Where the string "return" occurs in a line of the entries below, copy that line.

(Collected data)
◇ ◇ ◇ ◇ ◇ ◇ ◇
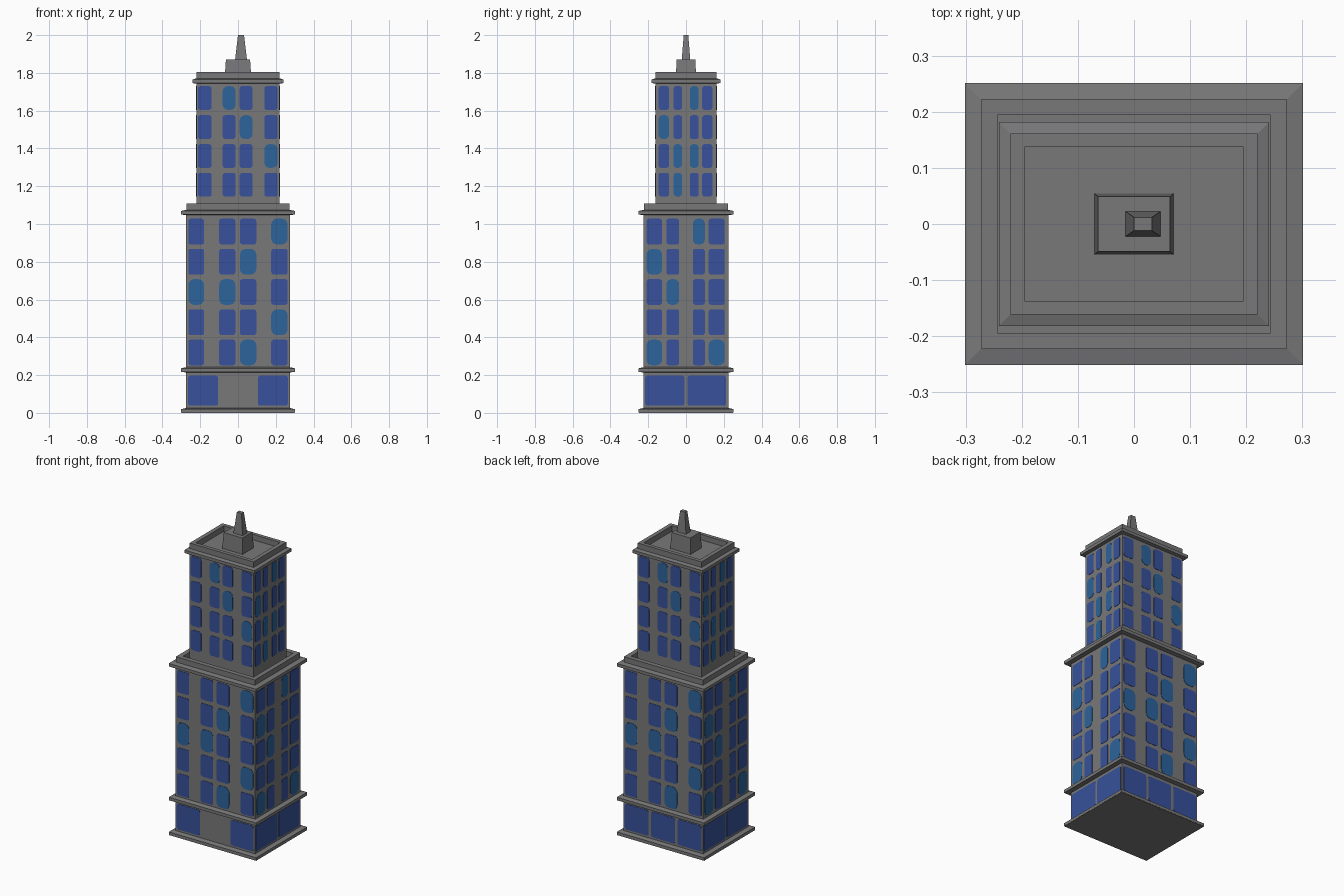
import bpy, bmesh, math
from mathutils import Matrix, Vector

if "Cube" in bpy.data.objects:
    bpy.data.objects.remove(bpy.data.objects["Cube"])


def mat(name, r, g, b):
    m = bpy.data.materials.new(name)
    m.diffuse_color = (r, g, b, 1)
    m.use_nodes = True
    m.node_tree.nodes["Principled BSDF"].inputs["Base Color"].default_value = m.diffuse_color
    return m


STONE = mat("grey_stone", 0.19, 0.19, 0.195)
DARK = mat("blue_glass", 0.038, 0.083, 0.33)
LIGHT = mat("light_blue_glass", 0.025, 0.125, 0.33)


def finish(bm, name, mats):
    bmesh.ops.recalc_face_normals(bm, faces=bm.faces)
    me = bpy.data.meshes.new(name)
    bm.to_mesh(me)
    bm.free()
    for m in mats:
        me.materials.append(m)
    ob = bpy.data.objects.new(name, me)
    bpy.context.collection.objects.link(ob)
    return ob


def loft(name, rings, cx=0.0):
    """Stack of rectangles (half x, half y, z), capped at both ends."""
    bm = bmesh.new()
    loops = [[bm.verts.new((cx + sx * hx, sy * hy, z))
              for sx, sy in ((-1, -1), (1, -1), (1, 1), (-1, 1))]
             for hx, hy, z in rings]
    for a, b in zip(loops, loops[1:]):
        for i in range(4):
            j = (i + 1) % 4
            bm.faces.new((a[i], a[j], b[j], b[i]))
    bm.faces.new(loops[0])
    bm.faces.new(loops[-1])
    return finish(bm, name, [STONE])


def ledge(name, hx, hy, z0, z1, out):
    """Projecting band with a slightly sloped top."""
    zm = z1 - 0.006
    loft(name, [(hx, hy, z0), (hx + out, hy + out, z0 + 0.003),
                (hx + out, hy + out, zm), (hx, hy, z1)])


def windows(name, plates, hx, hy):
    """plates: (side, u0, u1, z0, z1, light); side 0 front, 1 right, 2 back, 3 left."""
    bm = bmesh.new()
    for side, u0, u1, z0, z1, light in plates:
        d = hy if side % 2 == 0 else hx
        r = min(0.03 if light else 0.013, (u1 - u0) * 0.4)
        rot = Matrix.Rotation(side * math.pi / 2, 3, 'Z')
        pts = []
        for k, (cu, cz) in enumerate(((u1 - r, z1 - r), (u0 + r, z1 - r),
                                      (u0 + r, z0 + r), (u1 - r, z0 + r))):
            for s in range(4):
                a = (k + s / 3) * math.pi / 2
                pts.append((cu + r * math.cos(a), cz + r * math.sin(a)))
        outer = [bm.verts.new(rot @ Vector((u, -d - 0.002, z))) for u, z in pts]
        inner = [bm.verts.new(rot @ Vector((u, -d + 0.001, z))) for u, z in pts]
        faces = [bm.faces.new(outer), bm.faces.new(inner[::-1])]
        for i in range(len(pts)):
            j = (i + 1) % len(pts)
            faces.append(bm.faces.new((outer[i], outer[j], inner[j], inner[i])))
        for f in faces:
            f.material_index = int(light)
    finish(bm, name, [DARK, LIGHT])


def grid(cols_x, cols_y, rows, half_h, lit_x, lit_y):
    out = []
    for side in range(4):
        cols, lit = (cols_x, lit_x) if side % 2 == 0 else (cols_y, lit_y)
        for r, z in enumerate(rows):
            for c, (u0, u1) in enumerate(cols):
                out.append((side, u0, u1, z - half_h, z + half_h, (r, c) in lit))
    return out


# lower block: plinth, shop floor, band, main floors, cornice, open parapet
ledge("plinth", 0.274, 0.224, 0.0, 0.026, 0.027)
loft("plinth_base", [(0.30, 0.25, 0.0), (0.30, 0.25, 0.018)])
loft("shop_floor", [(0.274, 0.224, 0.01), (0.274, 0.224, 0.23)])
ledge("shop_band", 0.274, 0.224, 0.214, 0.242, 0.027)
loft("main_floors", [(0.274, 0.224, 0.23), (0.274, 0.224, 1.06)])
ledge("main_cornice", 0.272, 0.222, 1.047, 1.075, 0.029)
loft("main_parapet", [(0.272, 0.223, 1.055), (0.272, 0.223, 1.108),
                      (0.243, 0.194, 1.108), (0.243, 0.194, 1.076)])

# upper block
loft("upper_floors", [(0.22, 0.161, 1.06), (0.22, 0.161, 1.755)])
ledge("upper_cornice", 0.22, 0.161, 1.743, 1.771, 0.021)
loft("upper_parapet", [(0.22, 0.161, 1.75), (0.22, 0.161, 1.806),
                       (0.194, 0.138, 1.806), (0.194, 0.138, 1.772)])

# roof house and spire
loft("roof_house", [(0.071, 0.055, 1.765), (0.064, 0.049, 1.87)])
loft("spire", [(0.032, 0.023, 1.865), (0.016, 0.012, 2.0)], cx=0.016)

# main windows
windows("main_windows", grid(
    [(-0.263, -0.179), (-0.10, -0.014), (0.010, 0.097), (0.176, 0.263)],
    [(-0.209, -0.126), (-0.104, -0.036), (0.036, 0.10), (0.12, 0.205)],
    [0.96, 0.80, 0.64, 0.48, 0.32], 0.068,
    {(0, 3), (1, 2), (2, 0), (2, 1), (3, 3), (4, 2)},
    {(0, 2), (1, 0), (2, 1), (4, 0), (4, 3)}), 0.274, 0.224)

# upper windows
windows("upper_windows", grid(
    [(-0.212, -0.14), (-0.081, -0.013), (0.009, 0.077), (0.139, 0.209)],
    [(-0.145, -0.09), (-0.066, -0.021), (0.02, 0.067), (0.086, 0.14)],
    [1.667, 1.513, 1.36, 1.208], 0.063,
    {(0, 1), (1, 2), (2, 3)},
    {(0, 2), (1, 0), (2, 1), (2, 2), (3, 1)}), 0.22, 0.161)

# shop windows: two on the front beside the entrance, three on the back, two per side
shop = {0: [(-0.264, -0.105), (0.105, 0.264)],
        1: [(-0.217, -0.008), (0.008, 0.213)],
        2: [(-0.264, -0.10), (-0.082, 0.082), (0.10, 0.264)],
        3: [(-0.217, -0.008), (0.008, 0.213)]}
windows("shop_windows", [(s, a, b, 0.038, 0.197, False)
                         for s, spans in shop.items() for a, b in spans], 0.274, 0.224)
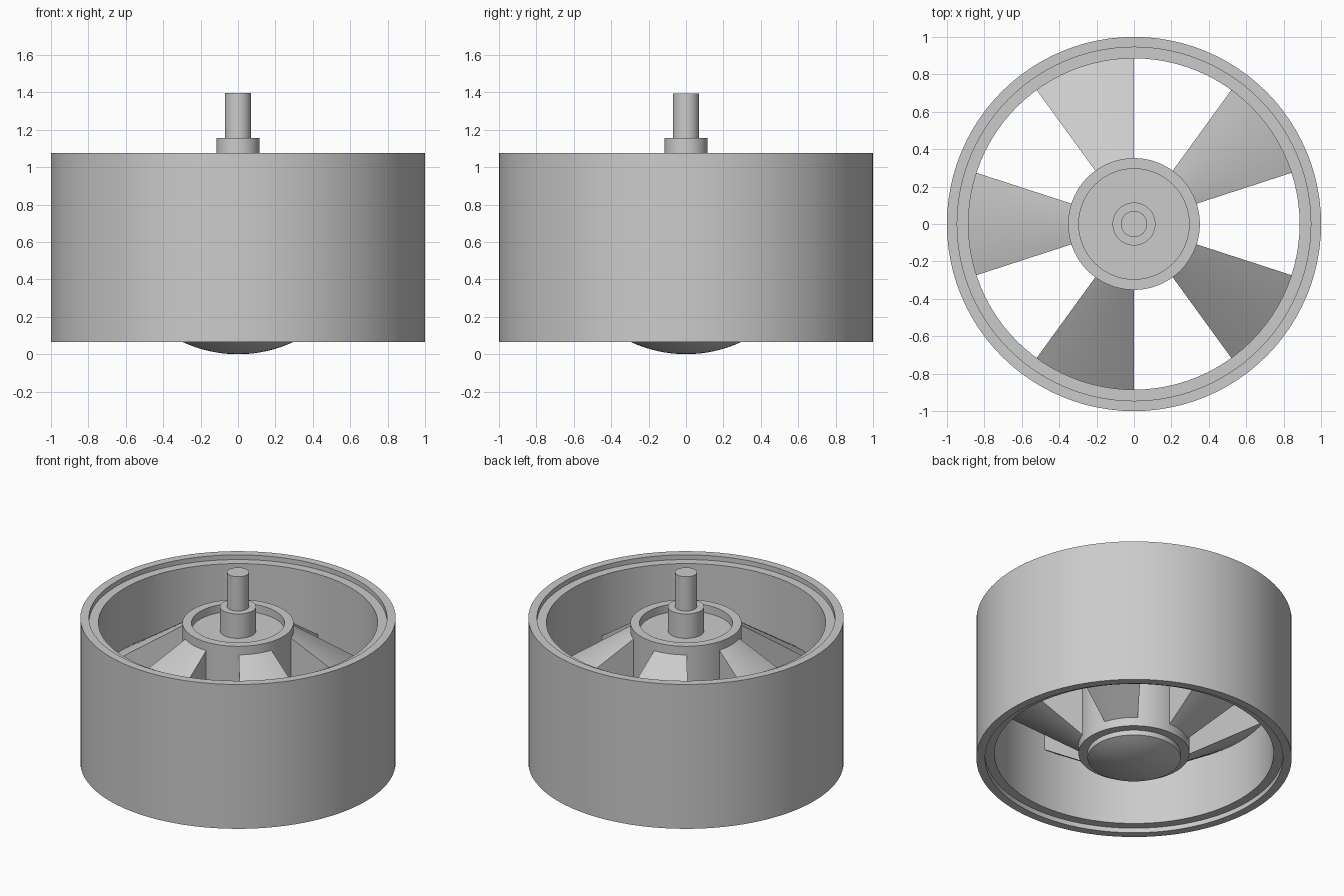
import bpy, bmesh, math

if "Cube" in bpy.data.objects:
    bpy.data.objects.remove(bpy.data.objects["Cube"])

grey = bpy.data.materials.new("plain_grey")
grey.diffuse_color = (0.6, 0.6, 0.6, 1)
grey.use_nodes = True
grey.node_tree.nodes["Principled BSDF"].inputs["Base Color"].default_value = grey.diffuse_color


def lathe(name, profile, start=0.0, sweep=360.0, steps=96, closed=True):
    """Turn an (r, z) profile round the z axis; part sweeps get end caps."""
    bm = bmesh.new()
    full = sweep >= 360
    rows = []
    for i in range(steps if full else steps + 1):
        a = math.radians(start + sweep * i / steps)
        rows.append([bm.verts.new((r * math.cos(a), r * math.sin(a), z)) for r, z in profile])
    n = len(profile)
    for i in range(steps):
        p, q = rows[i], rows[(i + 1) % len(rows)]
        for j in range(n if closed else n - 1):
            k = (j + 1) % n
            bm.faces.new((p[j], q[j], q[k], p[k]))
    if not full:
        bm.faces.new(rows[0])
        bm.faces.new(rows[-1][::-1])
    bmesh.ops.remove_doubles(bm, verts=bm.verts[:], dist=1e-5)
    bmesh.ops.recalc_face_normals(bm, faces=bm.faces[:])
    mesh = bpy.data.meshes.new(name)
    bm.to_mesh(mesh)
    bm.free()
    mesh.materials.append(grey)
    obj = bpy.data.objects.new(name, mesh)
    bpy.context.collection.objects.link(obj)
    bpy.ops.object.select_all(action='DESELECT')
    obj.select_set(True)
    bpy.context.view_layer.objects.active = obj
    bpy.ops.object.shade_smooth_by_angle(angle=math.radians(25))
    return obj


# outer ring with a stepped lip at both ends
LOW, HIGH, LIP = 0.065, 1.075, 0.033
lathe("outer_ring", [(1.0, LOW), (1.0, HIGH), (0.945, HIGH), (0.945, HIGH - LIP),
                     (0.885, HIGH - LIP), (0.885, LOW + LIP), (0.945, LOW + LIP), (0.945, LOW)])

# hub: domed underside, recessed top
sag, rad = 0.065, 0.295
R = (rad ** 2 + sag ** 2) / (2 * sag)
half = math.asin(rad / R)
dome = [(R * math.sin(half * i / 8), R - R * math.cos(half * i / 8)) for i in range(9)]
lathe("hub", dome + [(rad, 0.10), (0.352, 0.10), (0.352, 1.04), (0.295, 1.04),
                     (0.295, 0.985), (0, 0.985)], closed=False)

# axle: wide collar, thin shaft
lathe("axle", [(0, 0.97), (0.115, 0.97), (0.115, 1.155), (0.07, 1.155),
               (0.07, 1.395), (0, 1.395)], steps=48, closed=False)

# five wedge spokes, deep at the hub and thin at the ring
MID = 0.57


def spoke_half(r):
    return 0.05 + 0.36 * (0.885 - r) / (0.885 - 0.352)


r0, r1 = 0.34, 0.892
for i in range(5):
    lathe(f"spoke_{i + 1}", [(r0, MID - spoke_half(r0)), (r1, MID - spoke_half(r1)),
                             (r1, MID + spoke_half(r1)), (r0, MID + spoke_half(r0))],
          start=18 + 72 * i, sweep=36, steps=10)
◇ ◇ ◇ ◇ ◇ ◇ ◇
_Completed exercise:_
    return m
    return ob
    return finish(bm, name, [STONE])
    return out
    return obj
    return 0.05 + 0.36 * (0.885 - r) / (0.885 - 0.352)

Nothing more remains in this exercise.